Loading a YAML document will enable "booleans" automatically. This feature is experimental, but was added since YAML has no real concept of booleans, such as Mojo::JSON or other JSON parsers.

The coercion rules are EXPERIMENTAL and will be tighten/loosen if bugs are reported. See https://github.com/jhthorsen/json-validator/issues/8 for more details.


  $sub_schema = $self->get("/x/y");

Extract value from "schema" identified by the given JSON Pointer. Will at the same time resolve $ref if found. Example:

  $self->schema({x => {'$ref' => '#/y'}, y => {'type' => 'string'}});
  $self->schema->get('/x')           == undef
  $self->schema->get('/x')->{'$ref'} == '#/y'
  $self->get('/x')                   == {type => 'string'}

This method is EXPERIMENTAL.


  $self = $self->load_and_validate_schema($schema, \%args);

Will load and validate $schema against the OpenAPI specification. $schema can be anything "schema" in JSON::Validator accepts. The expanded specification will be stored in "schema" in JSON::Validator on success. See "schema" in JSON::Validator for the different version of $url that can be accepted.

%args can be used to further instruct the validation process:

  • schema

    Defaults to "http://json-schema.org/draft-04/schema#", but can be any structured that can be used to validate $schema.


  $self = $self->schema($json_or_yaml_string);
  $self = $self->schema($url);
  $self = $self->schema(\%schema);
  $schema = $self->schema;

Used to set a schema from either a data structure or a URL.

$schema will be a Mojo::JSON::Pointer object when loaded, and undef by default.

The $url can take many forms, but needs to point to a text file in the JSON or YAML format.

  • http://... or https://...

    A web resource will be fetched using the Mojo::UserAgent, stored in "ua".

  • data://Some::Module/file.name

    This version will use "data_section" in Mojo::Loader to load "file.name" from the module "Some::Module".

  • /path/to/file

    An URL (without a recognized scheme) will be loaded from disk.


  $self = $class->singleton;

Returns the JSON::Validator object used by "validate_json".
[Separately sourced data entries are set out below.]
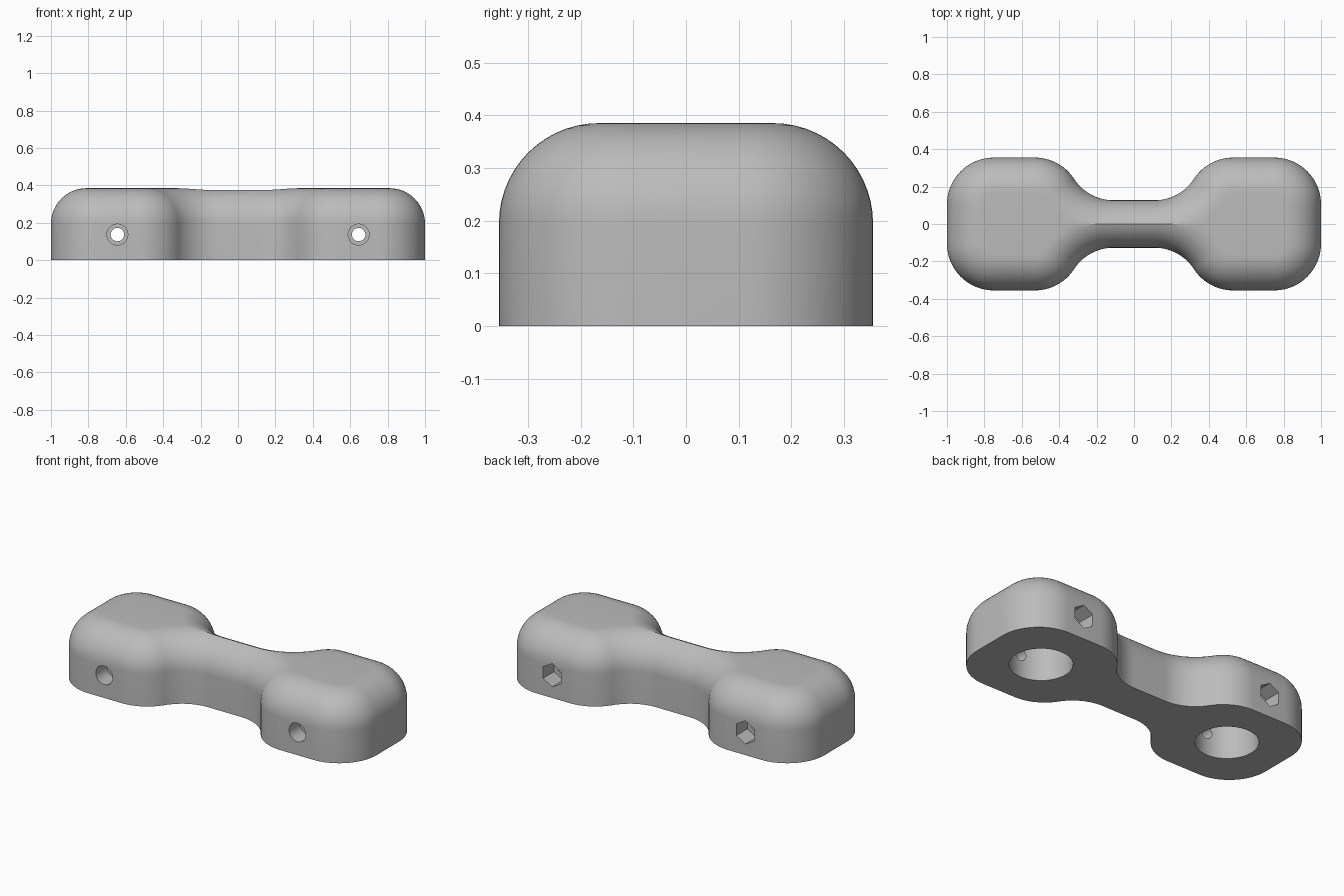
import bpy, bmesh, math
from math import sin, cos, pi, sqrt
from mathutils import Matrix

cube = bpy.data.objects.get("Cube")
if cube:
    bpy.data.objects.remove(cube, do_unlink=True)

TOP, FILLET, R = 0.385, 0.19, 0.25
LOBE_X, BOLT_Z = 0.645, 0.137
NECK = 0.127

grey = bpy.data.materials.new("plain grey")
grey.use_nodes = True
colour = (0.5, 0.5, 0.5, 1)
grey.diffuse_color = colour
grey.node_tree.nodes["Principled BSDF"].inputs["Base Color"].default_value = colour


def arc(cx, cy, start, end, sign, steps=16):
    """Points on an arc, each with its outward normal."""
    result = []
    for i in range(steps + 1):
        a = start + (end - start) * i / steps
        result.append((cx + R * cos(a), cy + R * sin(a), sign * cos(a), sign * sin(a)))
    return result


# Quarter outline: outer corner, inner corner, hollow running into the neck
corner_y = 0.355 - R
inner_x = 0.53
hollow_y = NECK + R
hollow_x = inner_x - sqrt(4 * R * R - (hollow_y - corner_y) ** 2)
join = math.atan2(hollow_y - corner_y, hollow_x - inner_x)
outline = [(1, 0, 1, 0)]
outline += arc(1 - R, corner_y, 0, pi / 2, 1)
outline += arc(inner_x, corner_y, pi / 2, join, 1)
outline += arc(hollow_x, hollow_y, join - pi, -pi / 2, -1, 24)[1:]
outline.append((0, NECK, 0, 1))


def section(x, y, nx, ny):
    """Base centre, wall, rounded shoulder and top centre at one outline point."""
    limit = FILLET if ny < 1e-6 else min(FILLET, y / ny)
    points = [(x, 0, 0), (x, y, 0)]
    full = math.acos(1 - limit / FILLET)
    for i in range(15):
        a = full * i / 14
        d = FILLET * (1 - cos(a))
        points.append((x - nx * d, y - ny * d, TOP - FILLET + FILLET * sin(a)))
    points.append((points[-1][0], 0, points[-1][2]))
    return points


# Dumbbell-shaped body, one quarter mirrored twice
bm = bmesh.new()
rows = [[bm.verts.new(p) for p in section(*o)] for o in outline]
for a, b in zip(rows, rows[1:]):
    for i in range(len(a) - 1):
        bm.faces.new((a[i], b[i], b[i + 1], a[i + 1]))
for axis in (0, 1):
    scale = [1, 1, 1]
    scale[axis] = -1
    copy = bmesh.ops.duplicate(bm, geom=bm.verts[:] + bm.edges[:] + bm.faces[:])["geom"]
    bmesh.ops.scale(bm, vec=scale, verts=[v for v in copy if isinstance(v, bmesh.types.BMVert)])
bmesh.ops.remove_doubles(bm, verts=bm.verts, dist=1e-4)
bmesh.ops.dissolve_degenerate(bm, edges=bm.edges, dist=1e-5)
bmesh.ops.recalc_face_normals(bm, faces=bm.faces)
mesh = bpy.data.meshes.new("dumbbell_body")
bm.to_mesh(mesh)
bm.free()
mesh.materials.append(grey)
body = bpy.data.objects.new("dumbbell_body", mesh)
bpy.context.collection.objects.link(body)
bpy.context.view_layer.objects.active = body
body.select_set(True)


def drill(name, sides, radius, start, end, x, along_y=True):
    """Cut a straight hole along y at bolt height, or along z."""
    cutter_bm = bmesh.new()
    bmesh.ops.create_cone(cutter_bm, cap_ends=True, segments=sides, radius1=radius,
                          radius2=radius, depth=end - start)
    middle = (start + end) / 2
    if along_y:
        place = Matrix.Translation((x, middle, BOLT_Z)) @ Matrix.Rotation(pi / 2, 4, 'X')
    else:
        place = Matrix.Translation((x, 0, middle))
    cutter_bm.transform(place)
    cutter_mesh = bpy.data.meshes.new(name)
    cutter_bm.to_mesh(cutter_mesh)
    cutter_bm.free()
    cutter = bpy.data.objects.new(name, cutter_mesh)
    cutter.hide_render = True
    bpy.context.collection.objects.link(cutter)
    modifier = body.modifiers.new(name, 'BOOLEAN')
    modifier.operation = 'DIFFERENCE'
    modifier.solver = 'EXACT'
    modifier.object = cutter
    bpy.ops.object.modifier_apply(modifier=name)
    bpy.data.objects.remove(cutter, do_unlink=True)


# Blind socket, through bolt hole, round screw recess and hexagonal nut recess in each end
for x in (-LOBE_X, LOBE_X):
    drill("socket", 64, 0.17, -0.1, 0.26, x, along_y=False)
    drill("bolt_hole", 24, 0.036, -0.5, 0.5, x)
    drill("screw_recess", 32, 0.056, -0.5, -0.25, x)
    drill("nut_recess", 6, 0.07, 0.25, 0.5, x)

bpy.ops.object.shade_smooth_by_angle(angle=math.radians(30))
  @errors = $self->validate($data);
  @errors = $self->validate($data, $schema);

Validates $data against a given JSON "schema". @errors will contain validation error objects or be an empty list on success.

See "ERROR OBJECT" for details.

$schema is optional, but when specified, it will override schema stored in "schema". Example:

  $self->validate({hero => "superwoman"}, {type => "object"});


Copyright (C) 2014-2015, Jan Henning Thorsen

This program is free software, you can redistribute it and/or modify it under the terms of the Artistic License version 2.0.


Jan Henning Thorsen - jhthorsen@cpan.org

Daniel Böhmer - post@daniel-boehmer.de

Kevin Goess - cpan@goess.org

Martin Renvoize - martin.renvoize@gmail.com